---------- Material to process ----------

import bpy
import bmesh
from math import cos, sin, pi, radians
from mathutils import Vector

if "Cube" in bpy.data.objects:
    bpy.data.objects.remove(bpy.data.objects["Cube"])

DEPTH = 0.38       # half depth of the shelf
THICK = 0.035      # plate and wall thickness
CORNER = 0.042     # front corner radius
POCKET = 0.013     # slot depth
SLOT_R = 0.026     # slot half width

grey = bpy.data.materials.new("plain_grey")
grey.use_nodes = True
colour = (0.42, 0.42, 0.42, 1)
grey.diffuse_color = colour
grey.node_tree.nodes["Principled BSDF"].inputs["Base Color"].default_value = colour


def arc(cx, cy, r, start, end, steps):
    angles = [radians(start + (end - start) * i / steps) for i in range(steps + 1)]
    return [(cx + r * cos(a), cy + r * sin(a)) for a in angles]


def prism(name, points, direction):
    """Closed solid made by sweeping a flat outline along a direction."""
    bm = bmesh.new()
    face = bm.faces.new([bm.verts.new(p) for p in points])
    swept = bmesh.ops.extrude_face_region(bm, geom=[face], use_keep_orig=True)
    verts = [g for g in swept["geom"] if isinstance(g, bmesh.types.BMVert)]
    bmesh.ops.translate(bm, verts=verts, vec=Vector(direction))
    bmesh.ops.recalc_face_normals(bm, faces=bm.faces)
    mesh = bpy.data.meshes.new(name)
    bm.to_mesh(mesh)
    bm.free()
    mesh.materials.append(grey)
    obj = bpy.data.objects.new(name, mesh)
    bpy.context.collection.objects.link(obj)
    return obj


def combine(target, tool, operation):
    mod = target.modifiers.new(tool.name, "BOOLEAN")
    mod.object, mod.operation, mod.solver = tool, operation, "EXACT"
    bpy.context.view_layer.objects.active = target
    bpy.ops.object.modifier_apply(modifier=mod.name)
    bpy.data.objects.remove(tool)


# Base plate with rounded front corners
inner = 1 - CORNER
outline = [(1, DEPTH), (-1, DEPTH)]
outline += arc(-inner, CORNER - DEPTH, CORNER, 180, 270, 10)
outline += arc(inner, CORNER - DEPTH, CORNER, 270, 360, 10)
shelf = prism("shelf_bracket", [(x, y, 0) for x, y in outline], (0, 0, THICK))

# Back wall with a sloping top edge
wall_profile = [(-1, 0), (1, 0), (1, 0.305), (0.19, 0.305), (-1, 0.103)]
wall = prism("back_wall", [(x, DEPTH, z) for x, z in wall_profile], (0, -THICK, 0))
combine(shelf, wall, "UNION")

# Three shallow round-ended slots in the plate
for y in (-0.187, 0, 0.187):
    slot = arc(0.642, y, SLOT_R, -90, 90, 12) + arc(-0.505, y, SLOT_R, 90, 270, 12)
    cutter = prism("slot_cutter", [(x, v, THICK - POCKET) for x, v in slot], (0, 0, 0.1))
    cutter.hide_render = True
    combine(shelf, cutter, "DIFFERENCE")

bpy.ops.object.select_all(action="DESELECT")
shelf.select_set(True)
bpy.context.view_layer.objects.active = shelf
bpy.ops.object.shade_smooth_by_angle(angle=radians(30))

----------

**What needs to be done**
All of the entries should be output exactly as they appear above.

**Response below**
import bpy
import bmesh
from math import cos, sin, pi, radians
from mathutils import Vector

if "Cube" in bpy.data.objects:
    bpy.data.objects.remove(bpy.data.objects["Cube"])

DEPTH = 0.38       # half depth of the shelf
THICK = 0.035      # plate and wall thickness
CORNER = 0.042     # front corner radius
POCKET = 0.013     # slot depth
SLOT_R = 0.026     # slot half width

grey = bpy.data.materials.new("plain_grey")
grey.use_nodes = True
colour = (0.42, 0.42, 0.42, 1)
grey.diffuse_color = colour
grey.node_tree.nodes["Principled BSDF"].inputs["Base Color"].default_value = colour


def arc(cx, cy, r, start, end, steps):
    angles = [radians(start + (end - start) * i / steps) for i in range(steps + 1)]
    return [(cx + r * cos(a), cy + r * sin(a)) for a in angles]


def prism(name, points, direction):
    """Closed solid made by sweeping a flat outline along a direction."""
    bm = bmesh.new()
    face = bm.faces.new([bm.verts.new(p) for p in points])
    swept = bmesh.ops.extrude_face_region(bm, geom=[face], use_keep_orig=True)
    verts = [g for g in swept["geom"] if isinstance(g, bmesh.types.BMVert)]
    bmesh.ops.translate(bm, verts=verts, vec=Vector(direction))
    bmesh.ops.recalc_face_normals(bm, faces=bm.faces)
    mesh = bpy.data.meshes.new(name)
    bm.to_mesh(mesh)
    bm.free()
    mesh.materials.append(grey)
    obj = bpy.data.objects.new(name, mesh)
    bpy.context.collection.objects.link(obj)
    return obj


def combine(target, tool, operation):
    mod = target.modifiers.new(tool.name, "BOOLEAN")
    mod.object, mod.operation, mod.solver = tool, operation, "EXACT"
    bpy.context.view_layer.objects.active = target
    bpy.ops.object.modifier_apply(modifier=mod.name)
    bpy.data.objects.remove(tool)


# Base plate with rounded front corners
inner = 1 - CORNER
outline = [(1, DEPTH), (-1, DEPTH)]
outline += arc(-inner, CORNER - DEPTH, CORNER, 180, 270, 10)
outline += arc(inner, CORNER - DEPTH, CORNER, 270, 360, 10)
shelf = prism("shelf_bracket", [(x, y, 0) for x, y in outline], (0, 0, THICK))

# Back wall with a sloping top edge
wall_profile = [(-1, 0), (1, 0), (1, 0.305), (0.19, 0.305), (-1, 0.103)]
wall = prism("back_wall", [(x, DEPTH, z) for x, z in wall_profile], (0, -THICK, 0))
combine(shelf, wall, "UNION")

# Three shallow round-ended slots in the plate
for y in (-0.187, 0, 0.187):
    slot = arc(0.642, y, SLOT_R, -90, 90, 12) + arc(-0.505, y, SLOT_R, 90, 270, 12)
    cutter = prism("slot_cutter", [(x, v, THICK - POCKET) for x, v in slot], (0, 0, 0.1))
    cutter.hide_render = True
    combine(shelf, cutter, "DIFFERENCE")

bpy.ops.object.select_all(action="DESELECT")
shelf.select_set(True)
bpy.context.view_layer.objects.active = shelf
bpy.ops.object.shade_smooth_by_angle(angle=radians(30))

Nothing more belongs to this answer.